Raw data: Begin

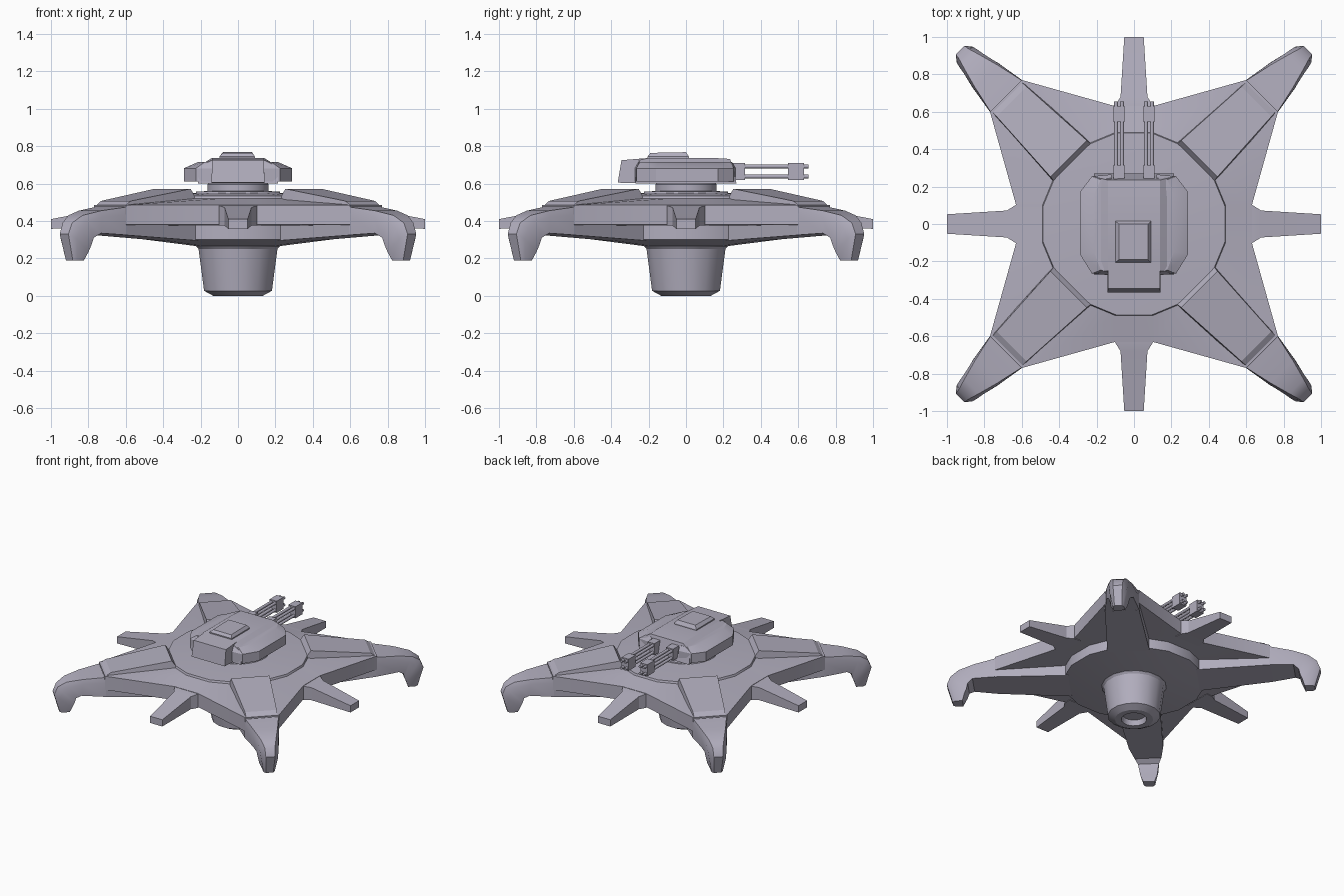
import bpy, bmesh, math
from mathutils import Matrix

cube = bpy.data.objects.get("Cube")
if cube:
    bpy.data.objects.remove(cube, do_unlink=True)

metal = bpy.data.materials.new("lavender_grey")
metal.use_nodes = True
COLOUR = (0.44, 0.42, 0.51, 1)
metal.diffuse_color = COLOUR
metal.node_tree.nodes["Principled BSDF"].inputs["Base Color"].default_value = COLOUR


def loft(name, rings, angle=0, smooth=25):
    """Skin a list of equal-length point rings and cap both ends."""
    bm = bmesh.new()
    loops = [[bm.verts.new(p) for p in ring] for ring in rings]
    for a, b in zip(loops, loops[1:]):
        n = len(a)
        for i in range(n):
            j = (i + 1) % n
            bm.faces.new((a[i], a[j], b[j], b[i]))
    bm.faces.new(loops[0])
    bm.faces.new(loops[-1])
    bmesh.ops.recalc_face_normals(bm, faces=bm.faces)
    bm.transform(Matrix.Rotation(angle, 4, "Z"))
    mesh = bpy.data.meshes.new(name)
    bm.to_mesh(mesh)
    bm.free()
    mesh.materials.append(metal)
    obj = bpy.data.objects.new(name, mesh)
    bpy.context.collection.objects.link(obj)
    bpy.ops.object.select_all(action="DESELECT")
    obj.select_set(True)
    bpy.context.view_layer.objects.active = obj
    bpy.ops.object.shade_smooth_by_angle(angle=math.radians(smooth))
    return obj


def circle(r, z, n=16, turn=0.5):
    step = math.tau / n
    return [(r * math.cos((i + turn) * step), r * math.sin((i + turn) * step), z) for i in range(n)]


def flat(points, z):
    return [(x, y, z) for x, y in points]


def box(name, x, y0, y1, z0, z1, half):
    rect = [(x - half, y0), (x + half, y0), (x + half, y1), (x - half, y1)]
    return loft(name, [flat(rect, z0), flat(rect, z1)])


def slab(u, half, top, bottom):
    return [(u, -half, bottom), (u, half, bottom), (u, half, top), (u, -half, top)]


# Star-shaped hull with a central disc
quarter = [(0.63, 0.1), (0.77, 0.6), (0.6, 0.77), (0.1, 0.63)]
star = []
for k in range(4):
    c, s = round(math.cos(k * math.pi / 2)), round(math.sin(k * math.pi / 2))
    star += [(x * c - y * s, x * s + y * c) for x, y in quarter]
loft("star_hull", [circle(0.22, 0.265), circle(0.5, 0.3), circle(0.5, 0.375),
                   flat(star, 0.38), flat(star, 0.485), circle(0.5, 0.52),
                   circle(0.495, 0.535), circle(0.23, 0.55)])

# Hanging pod with a recessed opening
loft("lower_pod", [circle(0.23, 0.29), circle(0.228, 0.265), circle(0.215, 0.25),
                   circle(0.185, 0.027), circle(0.135, 0), circle(0.09, 0), circle(0.08, 0.04)])

# Claw sections: top u, top z, half width, bottom u, bottom z, chamfer
claw_path = [(0.96, 0.475, 0.122, 0.96, 0.325, 0.002),
             (1.12, 0.455, 0.094, 1.13, 0.335, 0.01),
             (1.23, 0.43, 0.074, 1.165, 0.31, 0.02),
             (1.29, 0.39, 0.066, 1.175, 0.27, 0.03),
             (1.315, 0.33, 0.06, 1.19, 0.235, 0.027),
             (1.275, 0.19, 0.04, 1.205, 0.19, 0.014)]


def claw_section(u, z, half, ub, zb, cut):
    um, zm = u + (ub - u) * 0.28, z + (zb - z) * 0.28
    return [(ub, -half, zb), (ub, half, zb), (um, half, zm),
            (u, half - cut, z), (u, cut - half, z), (um, -half, zm)]


for k in range(4):
    side = ("left", "back", "right", "front")[k]
    straight = k * math.pi / 2
    diagonal = straight + math.pi / 4
    # Slim arms on the axes
    loft(side + "_arm", [slab(0.58, 0.105, 0.487, 0.375), slab(0.635, 0.1, 0.482, 0.375),
                         slab(0.68, 0.072, 0.472, 0.375), slab(1.0, 0.052, 0.41, 0.358)], straight)
    # Diagonal legs: keel, raised ridge and hooked claw
    tag = ("back_left", "back_right", "front_right", "front_left")[k]
    loft(tag + "_keel", [slab(0.45, 0.148, 0.45, 0.295), slab(0.97, 0.12, 0.475, 0.325)], diagonal)
    ridge = []
    for u, half, top in ((0.465, 0.15, 0.53), (0.495, 0.147, 0.572),
                         (0.925, 0.123, 0.507), (0.97, 0.12, 0.476)):
        ridge.append([(u, -half, 0.45), (u, half, 0.45), (u, half - 0.01, top), (u, 0.01 - half, top)])
    loft(tag + "_ridge", ridge, diagonal)
    loft(tag + "_claw", [claw_section(*p) for p in claw_path], diagonal, 35)

# Turret ring
loft("turret_ring", [circle(0.23, 0.54, 24), circle(0.225, 0.557, 24), circle(0.165, 0.56, 24),
                     circle(0.165, 0.595, 24), circle(0.15, 0.61, 24)])


# Turret body with sloped ends and shoulders
def body_section(y_low, y_high, top):
    right = [(0.215, y_low, 0.6), (0.215, (y_low + y_high) / 2, 0.69), (0.14, y_high, top)]
    return right + [(-x, y, z) for x, y, z in reversed(right)]


loft("turret_body", [body_section(-0.27, -0.25, 0.725), body_section(-0.2, -0.2, 0.737),
                     body_section(0.15, 0.15, 0.737), body_section(0.27, 0.235, 0.732)])

# Angled side armour
for s, side in ((1, "left"), (-1, "right")):
    outer = [(0.12, 0.265), (0.225, 0.255), (0.29, 0.17), (0.29, -0.16), (0.225, -0.265), (0.12, -0.275)]
    low = [(s * x, y) for x, y in outer]
    high = [(s * (0.12 + (x - 0.12) * 0.55), y * 0.93) for x, y in outer]
    loft(side + "_side_armour", [flat(low, 0.61), flat(low, 0.682), flat(high, 0.715)])

# Rear bustle and roof hatch
loft("rear_bustle", [[(-0.142, y0, z0), (0.142, y0, z0), (0.138, y1, z1), (-0.138, y1, z1)]
                     for y0, z0, y1, z1 in ((-0.365, 0.605, -0.345, 0.725), (-0.2, 0.6, -0.2, 0.737))])
hatch = [(-0.1, -0.205), (0.09, -0.205), (0.09, 0.015), (-0.1, 0.015)]
lid = [(-0.08, -0.19), (0.075, -0.19), (0.075, 0.0), (-0.08, 0.0)]
loft("roof_hatch", [flat(hatch, 0.73), flat(hatch, 0.745),
                    [(x, y, 0.768 + y * 0.02) for x, y in lid]])

# Twin four-barrel guns
for s, side in ((1, "left"), (-1, "right")):
    gx = s * 0.08
    box(side + "_gun_mount", gx, 0.2, 0.315, 0.62, 0.71, 0.03)
    box(side + "_gun_muzzle", gx, 0.545, 0.63, 0.62, 0.71, 0.03)
    for dx in (-0.016, 0.016):
        for dz in (-0.027, 0.027):
            ring = circle(0.011, 0, 8)
            loft(side + "_gun_barrel", [[(gx + dx + a, y, 0.665 + dz + b) for a, b, _ in ring]
                                        for y in (0.3, 0.655)], 0, 50)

Raw data: End

- Work request: Please find all lines of the entries that hold the string "with" and copy them.

- Response for this exercise:
# Star-shaped hull with a central disc
# Hanging pod with a recessed opening
# Turret body with sloped ends and shoulders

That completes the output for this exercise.